**Exercise instructions:** The copy must run from the first line of the entries below through the line containing "# top rim and base of the can", restated word for word, with pictures left out.

**Extracted material:**
*** Begin section ***
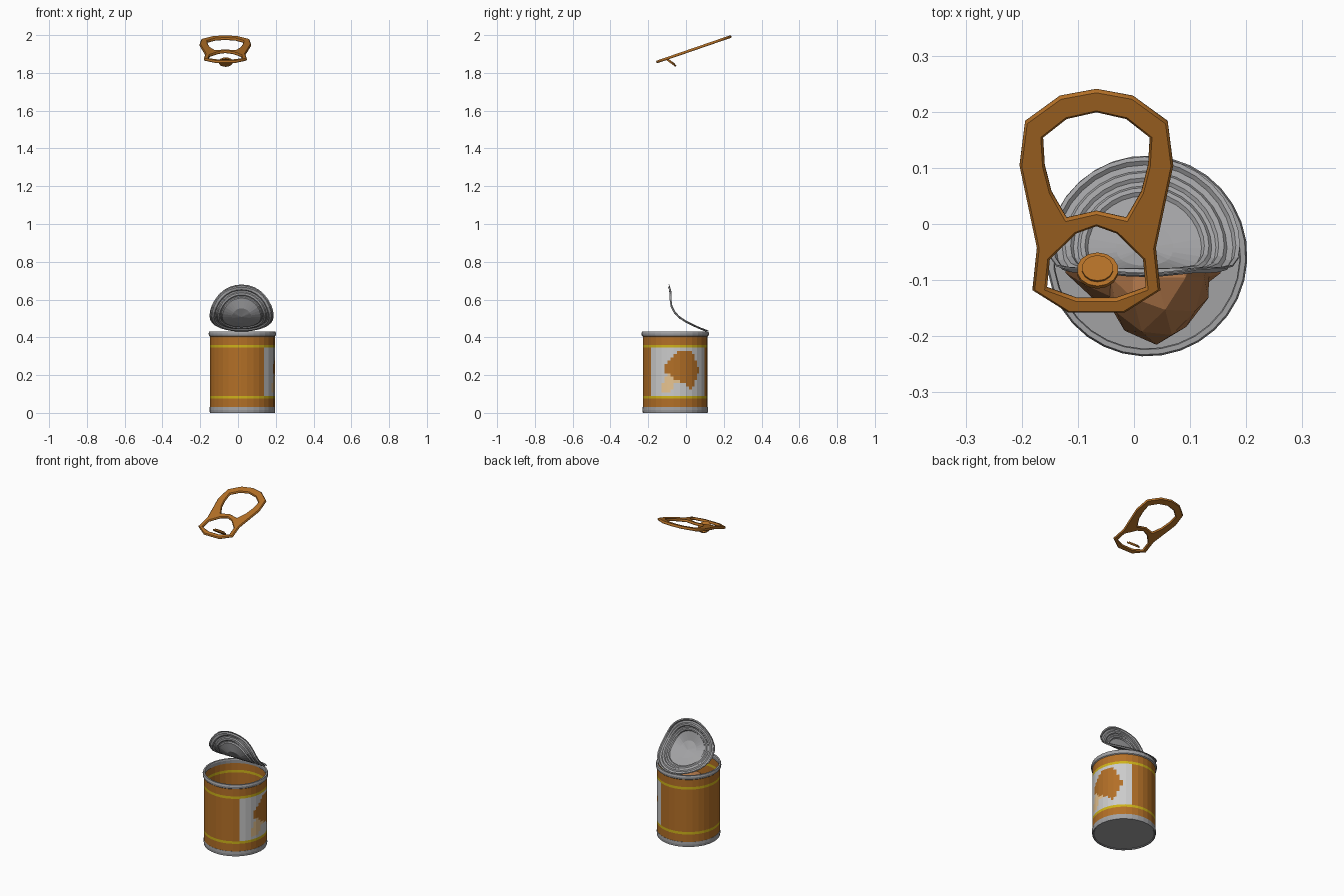
import bpy, bmesh, random
from math import sin, cos, pi, radians, sqrt
from mathutils import Vector, Matrix

if "Cube" in bpy.data.objects:
    bpy.data.objects.remove(bpy.data.objects["Cube"])

random.seed(4)
CX, CY = 0.023, -0.057      # can axis
N = 32                      # sides of the can
START = radians(-47.8)      # first edge of the white label panel


def mat(name, r, g, b):
    m = bpy.data.materials.new(name)
    m.diffuse_color = (r, g, b, 1)
    m.use_nodes = True
    m.node_tree.nodes["Principled BSDF"].inputs["Base Color"].default_value = m.diffuse_color
    return m


ORANGE = mat("orange", 0.45, 0.16, 0.02)
YELLOW = mat("yellow", 0.62, 0.45, 0.01)
WHITE = mat("white", 0.85, 0.85, 0.85)
BEIGE = mat("beige", 0.8, 0.55, 0.28)
GREY = mat("grey", 0.36, 0.36, 0.37)
MEAT = mat("meat", 0.45, 0.19, 0.07)


def make(name, verts, faces, mats):
    me = bpy.data.meshes.new(name)
    me.from_pydata(verts, [], faces)
    for m in mats:
        me.materials.append(m)
    ob = bpy.data.objects.new(name, me)
    bpy.context.collection.objects.link(ob)
    return ob


def lathe(name, profile, closed=False):
    """Turn (radius, z) points around the can axis; radius 0 ends close as a fan."""
    verts = [(CX + r * cos(START + 2 * pi * k / N), CY + r * sin(START + 2 * pi * k / N), z)
             for r, z in profile for k in range(N)]
    n = len(profile)
    faces = [(i * N + k, i * N + (k + 1) % N, (i + 1) % n * N + (k + 1) % N, (i + 1) % n * N + k)
             for i in range(n if closed else n - 1) for k in range(N)]
    ob = make(name, verts, faces, [GREY])
    bm = bmesh.new()
    bm.from_mesh(ob.data)
    bmesh.ops.remove_doubles(bm, verts=bm.verts, dist=1e-5)
    bmesh.ops.recalc_face_normals(bm, faces=bm.faces)
    bm.to_mesh(ob.data)
    bm.free()
    return ob


# top rim and base of the can
lathe("can_rim", [(0.171, 0.403), (0.177, 0.408), (0.179, 0.42), (0.176, 0.43),
                  (0.167, 0.43), (0.165, 0.422), (0.167, 0.403)], True)
lathe("can_base", [(0, 0.014), (0.168, 0.014), (0.168, 0.03), (0.173, 0.03),
                   (0.174, 0.015), (0.172, 0), (0.166, 0), (0.163, 0.004), (0, 0.004)])

# label wall: each of the 32 sides is split in two so the picture can be set in small tiles
C = 2 * N
zs = [0.025, 0.075, 0.09] + [0.09 + 0.017 * i for i in range(1, 16)] + [0.36, 0.408]
corner = [Vector((cos(START + 2 * pi * k / N), sin(START + 2 * pi * k / N))) * 0.172 for k in range(N)]
ring = []
for k in range(N):
    ring += [corner[k], (corner[k] + corner[(k + 1) % N]) / 2]
roast = {1: (9, 13), 2: (8, 14), 3: (7, 14), 4: (6, 15), 5: (5, 15), 6: (5, 16), 7: (5, 16),
         8: (7, 15), 9: (8, 15), 10: (10, 14), 11: (12, 14), 12: (13, 13)}
bone = {8: (6, 6), 9: (5, 7), 10: (5, 9), 11: (4, 7), 12: (4, 7), 13: (4, 6)}
verts = [(CX + p.x, CY + p.y, z) for z in zs for p in ring]
faces, tint = [], []
for i in range(len(zs) - 1):
    row = 16 - i            # picture rows count down from the upper stripe
    for k in range(C):
        faces.append((i * C + k, i * C + (k + 1) % C, (i + 1) * C + (k + 1) % C, (i + 1) * C + k))
        c = 0
        if i in (1, 17):
            c = 1
        elif 2 <= i <= 16 and k < 20:
            a, b = roast.get(row, (99, 0))
            d, e = bone.get(row, (99, 0))
            c = 0 if a <= k <= b else 3 if d <= k <= e else 2
        tint.append(c)
label = make("can_label", verts, faces, [ORANGE, YELLOW, WHITE, BEIGE])
for f, c in zip(label.data.polygons, tint):
    f.material_index = c


# chunks of food in the can
def chunk(name, centre, size, jitter, sub):
    bm = bmesh.new()
    bmesh.ops.create_icosphere(bm, subdivisions=sub, radius=1)
    for v in bm.verts:
        v.co *= 1 + random.uniform(-jitter, jitter)
        v.co = Vector(centre) + Vector(c * s for c, s in zip(v.co, size))
    me = bpy.data.meshes.new(name)
    bm.to_mesh(me)
    bm.free()
    me.materials.append(MEAT)
    bpy.context.collection.objects.link(bpy.data.objects.new(name, me))


chunk("food_main", (0.04, -0.095, 0.2), (0.095, 0.115, 0.165), 0.06, 2)
chunk("food_side", (0.015, -0.055, 0.17), (0.14, 0.1, 0.15), 0.06, 2)

# peeled lid: a ridged disc rolled along a side profile (y, z) starting at the hinge
path = [Vector(p) for p in [(0.118, 0.43), (0.06, 0.453), (0, 0.482), (-0.035, 0.505), (-0.06, 0.53),
                            (-0.078, 0.565), (-0.083, 0.605), (-0.083, 0.645), (-0.094, 0.678)]]
R = 0.17
lens = [(b - a).length for a, b in zip(path, path[1:])]
total = sum(lens)


def along(t):
    s = min(max(t, 0), 1) * total
    for a, b, l in zip(path, path[1:], lens):
        if s <= l + 1e-7:
            return a.lerp(b, s / l)
        s -= l
    return path[-1]


rings = [(1, 0.004), (0.96, 0.004), (0.93, -0.003), (0.86, -0.003), (0.83, 0.003), (0.78, 0.003),
         (0.75, -0.002), (0.70, -0.002), (0.67, 0.003), (0.63, 0.003), (0.60, -0.003), (0.3, -0.003)]
verts = []
for r, h in rings + [(0, -0.003)]:
    for k in range(N if r else 1):
        a = 2 * pi * k / N
        t = (1 - r * sin(a)) / 2
        p, d = along(t), (along(t + 0.06) - along(t - 0.06)).normalized()
        p = p + Vector((d.y, -d.x)) * h
        verts.append((CX - 0.004 + R * r * cos(a), p.x, p.y))
n = len(rings)
faces = [(i * N + k, i * N + (k + 1) % N, (i + 1) * N + (k + 1) % N, (i + 1) * N + k)
         for i in range(n - 1) for k in range(N)]
faces += [((n - 1) * N + k, (n - 1) * N + (k + 1) % N, n * N) for k in range(N)]
lid = make("peeled_lid", verts, faces, [GREY])
sol = lid.modifiers.new("thickness", "SOLIDIFY")
sol.thickness = 0.003
sol.offset = 0

# pull tab floating above: half outlines mirrored, filled as a plate with two holes
TILT = radians(19)
outer = [(0, 0.24), (0.065, 0.228), (0.127, 0.183), (0.137, 0.105), (0.106, -0.042), (0.114, -0.117), (0.05, -0.157)]
grip_hole = [(0, 0.2), (0.053, 0.188), (0.095, 0.155), (0.092, 0.105), (0.08, 0.058), (0.053, 0.011), (0, 0.023)]
nose_hole = [(0, -0.003), (0.036, -0.016), (0.083, -0.062), (0.088, -0.113), (0.035, -0.132)]
cu = bpy.data.curves.new("pull_tab", "CURVE")
cu.dimensions, cu.fill_mode = "2D", "BOTH"
cu.extrude, cu.bevel_depth, cu.bevel_resolution, cu.offset = 0.003, 0.004, 0, -0.004
for half in (outer, grip_hole, nose_hole):
    pts = half + [(-x, y) for x, y in reversed(half) if x > 0]
    sp = cu.splines.new("POLY")
    sp.points.add(len(pts) - 1)
    for q, (x, y) in zip(sp.points, pts):
        q.co = (x, y / cos(TILT), 0, 1)
    sp.use_cyclic_u = True
cu.materials.append(ORANGE)
tab = bpy.data.objects.new("pull_tab", cu)
bpy.context.collection.objects.link(tab)
tab.location, tab.rotation_euler = (-0.067, 0, 1.911), (TILT, 0, 0)
bpy.context.view_layer.objects.active = tab
tab.select_set(True)
bpy.ops.object.convert(target="MESH")

# rivet tongue bent down inside the nose hole
for name, r, depth, lift in (("rivet_disc", 0.037, 0.008, 0), ("rivet_cap", 0.028, 0.006, 0.005)):
    rot = Matrix.Rotation(radians(-36), 4, "X")
    pos = Vector((-0.065, -0.083, 1.857)) + rot @ Vector((0, 0, lift))
    bpy.ops.mesh.primitive_cylinder_add(vertices=14, radius=r, depth=depth, location=pos,
                                        rotation=(radians(-36), 0, 0))
    ob = bpy.context.object
    ob.name = name
    ob.data.materials.append(ORANGE)
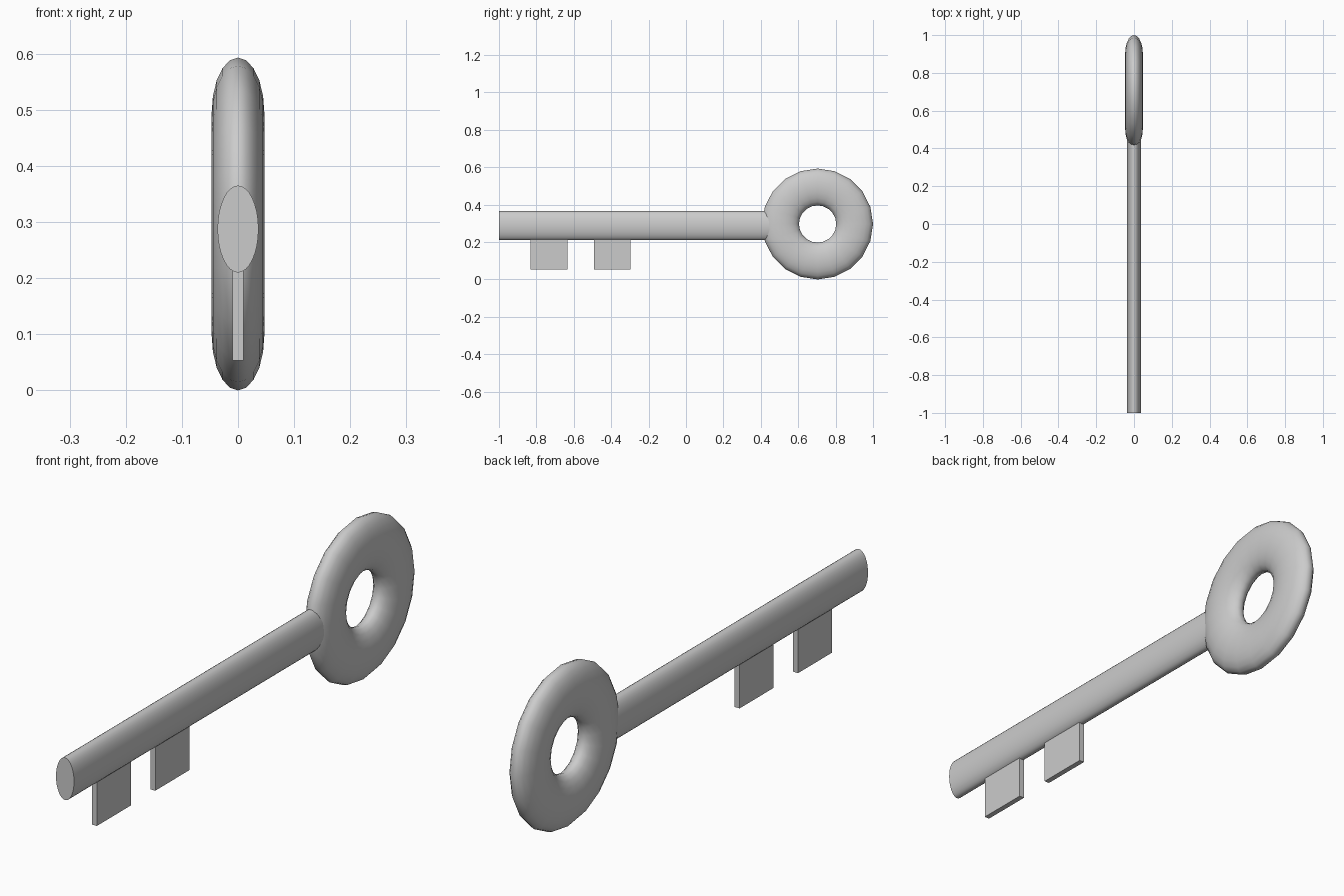
import bpy
import math

if "Cube" in bpy.data.objects:
    bpy.data.objects.remove(bpy.data.objects["Cube"])


def finish(name, smooth=False):
    ob = bpy.context.object
    ob.name = name
    bpy.ops.object.transform_apply(location=False, rotation=True, scale=True)
    if smooth:
        bpy.ops.object.shade_smooth_by_angle(angle=math.radians(40))
    return ob


# Ring-shaped bow: torus standing in the YZ plane, flattened across its width
bpy.ops.mesh.primitive_torus_add(major_segments=20, minor_segments=20,
                                 major_radius=0.198, minor_radius=0.0985,
                                 location=(0, 0.7035, 0.2965),
                                 rotation=(0, math.pi / 2, 0))
bpy.context.object.scale = (1, 1, 0.477)
finish("bow", True)

# Shaft: oval rod along Y, its end buried in the bow
y0, y1 = -1.0, 0.5
bpy.ops.mesh.primitive_cylinder_add(vertices=32, radius=1, depth=y1 - y0,
                                    location=(0, (y0 + y1) / 2, 0.2875),
                                    rotation=(math.pi / 2, 0, 0))
bpy.context.object.scale = (0.0365, 0.0775, 1)
finish("shaft", True)

# Two flat teeth hanging below the shaft
for i, yc in enumerate((-0.732, -0.394)):
    bpy.ops.mesh.primitive_cube_add(size=1, location=(0, yc, 0.1515))
    bpy.context.object.scale = (0.02, 0.197, 0.197)
    finish(f"tooth_{i + 1}")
*** End section ***
**Written answer:**
import bpy, bmesh, random
from math import sin, cos, pi, radians, sqrt
from mathutils import Vector, Matrix

if "Cube" in bpy.data.objects:
    bpy.data.objects.remove(bpy.data.objects["Cube"])

random.seed(4)
CX, CY = 0.023, -0.057      # can axis
N = 32                      # sides of the can
START = radians(-47.8)      # first edge of the white label panel


def mat(name, r, g, b):
    m = bpy.data.materials.new(name)
    m.diffuse_color = (r, g, b, 1)
    m.use_nodes = True
    m.node_tree.nodes["Principled BSDF"].inputs["Base Color"].default_value = m.diffuse_color
    return m


ORANGE = mat("orange", 0.45, 0.16, 0.02)
YELLOW = mat("yellow", 0.62, 0.45, 0.01)
WHITE = mat("white", 0.85, 0.85, 0.85)
BEIGE = mat("beige", 0.8, 0.55, 0.28)
GREY = mat("grey", 0.36, 0.36, 0.37)
MEAT = mat("meat", 0.45, 0.19, 0.07)


def make(name, verts, faces, mats):
    me = bpy.data.meshes.new(name)
    me.from_pydata(verts, [], faces)
    for m in mats:
        me.materials.append(m)
    ob = bpy.data.objects.new(name, me)
    bpy.context.collection.objects.link(ob)
    return ob


def lathe(name, profile, closed=False):
    """Turn (radius, z) points around the can axis; radius 0 ends close as a fan."""
    verts = [(CX + r * cos(START + 2 * pi * k / N), CY + r * sin(START + 2 * pi * k / N), z)
             for r, z in profile for k in range(N)]
    n = len(profile)
    faces = [(i * N + k, i * N + (k + 1) % N, (i + 1) % n * N + (k + 1) % N, (i + 1) % n * N + k)
             for i in range(n if closed else n - 1) for k in range(N)]
    ob = make(name, verts, faces, [GREY])
    bm = bmesh.new()
    bm.from_mesh(ob.data)
    bmesh.ops.remove_doubles(bm, verts=bm.verts, dist=1e-5)
    bmesh.ops.recalc_face_normals(bm, faces=bm.faces)
    bm.to_mesh(ob.data)
    bm.free()
    return ob


# top rim and base of the can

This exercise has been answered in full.